::: Listed records
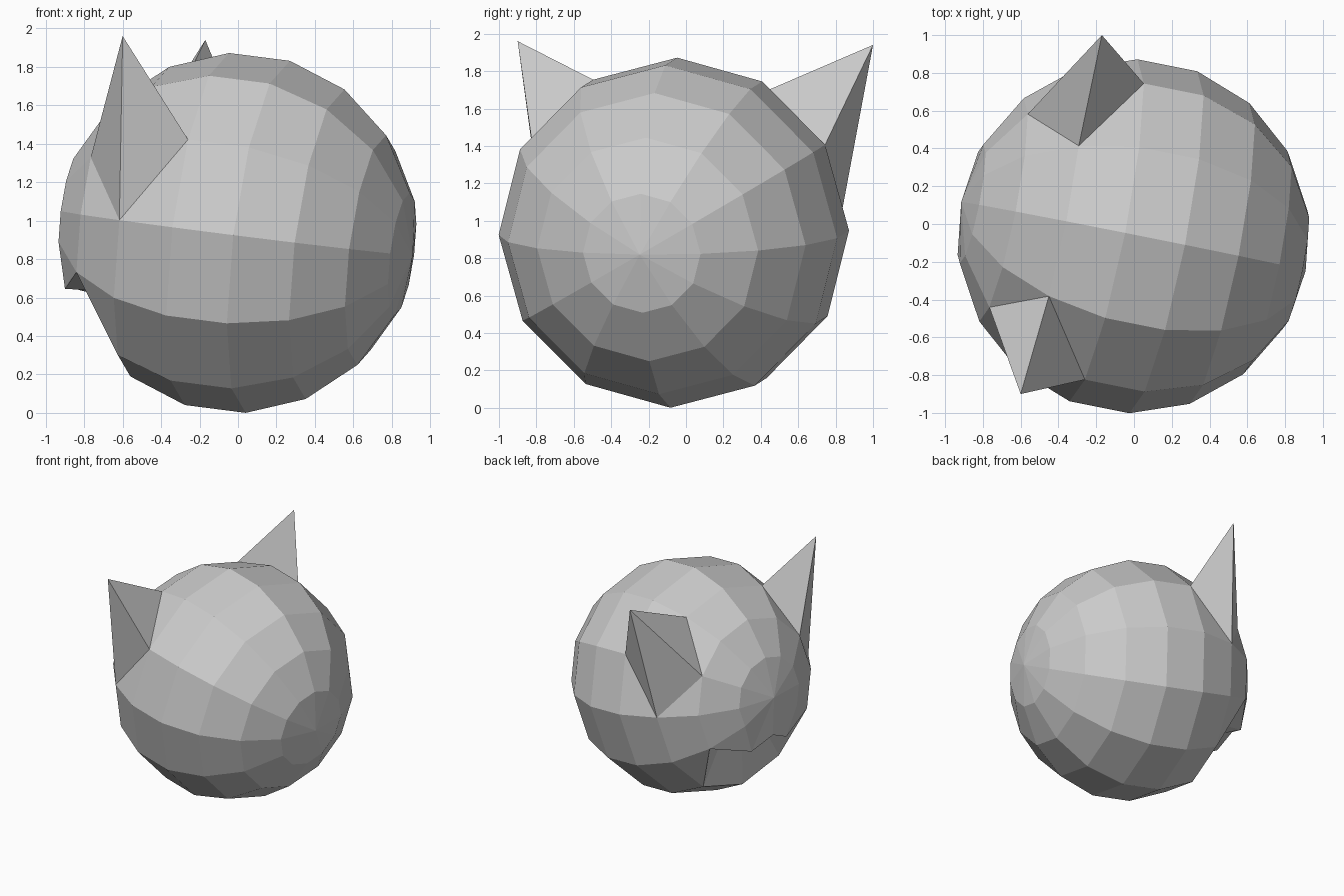
import bpy, bmesh
from math import sin, cos, radians
from mathutils import Vector, Matrix

if "Cube" in bpy.data.objects:
    bpy.data.objects.remove(bpy.data.objects["Cube"])

R = 0.937
CENTRE = Vector((-0.003, -0.065, 0.936))

# Tilted sphere frame: pole points right, "top" points up, "front" towards -y
pole = Vector((0.974, -0.195, -0.125)).normalized()
top = Vector((0, 0.01, 1))
top = (top - pole * top.dot(pole)).normalized()
front = pole.cross(top)

# Head: low-poly sphere, 12 segments and 20 degree rings
bm = bmesh.new()
rot = Matrix((top, front, pole)).transposed().to_4x4()
bmesh.ops.create_uvsphere(bm, u_segments=12, v_segments=9, radius=R,
                          matrix=Matrix.Translation(CENTRE) @ rot)


def vert(ring, phi):
    """Sphere vertex at an angle from the pole and around it (0 = top, 90 = front)."""
    t, p = radians(ring), radians(phi)
    co = CENTRE + R * (pole * cos(t) + (top * cos(p) + front * sin(p)) * sin(t))
    return min(bm.verts, key=lambda v: (v.co - co).length)


ears = {vert(120, 60): (-0.60, -0.90, 1.96), vert(120, -60): (-0.17, 1.0, 1.94)}
mouth = [vert(140, a) for a in (150, 180, 210)]
fangs = {vert(160, 150): (-0.90, -0.07, 0.645), vert(160, 210): (-0.83, 0.30, 0.64)}

# Cut the quads around each moved vertex so it forms a clean pyramid
moved = set(ears) | set(mouth)
for v in list(moved):
    for f in list(v.link_faces):
        if len(f.verts) == 4 and sum(w in moved for w in f.verts) == 1:
            pair = [w for w in f.verts if w is not v and
                    any(w in e.verts for e in v.link_edges)]
            bmesh.utils.face_split(f, pair[0], pair[1])

# Ears and fangs are pulled out, the mouth is pushed in
for v, co in {**ears, **fangs}.items():
    v.co = co
for v in mouth:
    v.co = CENTRE + (v.co - CENTRE) * 0.72

bmesh.ops.recalc_face_normals(bm, faces=bm.faces)
mesh = bpy.data.meshes.new("head")
bm.to_mesh(mesh)
bm.free()
bpy.context.collection.objects.link(bpy.data.objects.new("head", mesh))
::::::
**Task requirements**
The copy must reproduce every entry exactly while excluding all pictures.

**Output of the exercise**
import bpy, bmesh
from math import sin, cos, radians
from mathutils import Vector, Matrix

if "Cube" in bpy.data.objects:
    bpy.data.objects.remove(bpy.data.objects["Cube"])

R = 0.937
CENTRE = Vector((-0.003, -0.065, 0.936))

# Tilted sphere frame: pole points right, "top" points up, "front" towards -y
pole = Vector((0.974, -0.195, -0.125)).normalized()
top = Vector((0, 0.01, 1))
top = (top - pole * top.dot(pole)).normalized()
front = pole.cross(top)

# Head: low-poly sphere, 12 segments and 20 degree rings
bm = bmesh.new()
rot = Matrix((top, front, pole)).transposed().to_4x4()
bmesh.ops.create_uvsphere(bm, u_segments=12, v_segments=9, radius=R,
                          matrix=Matrix.Translation(CENTRE) @ rot)


def vert(ring, phi):
    """Sphere vertex at an angle from the pole and around it (0 = top, 90 = front)."""
    t, p = radians(ring), radians(phi)
    co = CENTRE + R * (pole * cos(t) + (top * cos(p) + front * sin(p)) * sin(t))
    return min(bm.verts, key=lambda v: (v.co - co).length)


ears = {vert(120, 60): (-0.60, -0.90, 1.96), vert(120, -60): (-0.17, 1.0, 1.94)}
mouth = [vert(140, a) for a in (150, 180, 210)]
fangs = {vert(160, 150): (-0.90, -0.07, 0.645), vert(160, 210): (-0.83, 0.30, 0.64)}

# Cut the quads around each moved vertex so it forms a clean pyramid
moved = set(ears) | set(mouth)
for v in list(moved):
    for f in list(v.link_faces):
        if len(f.verts) == 4 and sum(w in moved for w in f.verts) == 1:
            pair = [w for w in f.verts if w is not v and
                    any(w in e.verts for e in v.link_edges)]
            bmesh.utils.face_split(f, pair[0], pair[1])

# Ears and fangs are pulled out, the mouth is pushed in
for v, co in {**ears, **fangs}.items():
    v.co = co
for v in mouth:
    v.co = CENTRE + (v.co - CENTRE) * 0.72

bmesh.ops.recalc_face_normals(bm, faces=bm.faces)
mesh = bpy.data.meshes.new("head")
bm.to_mesh(mesh)
bm.free()
bpy.context.collection.objects.link(bpy.data.objects.new("head", mesh))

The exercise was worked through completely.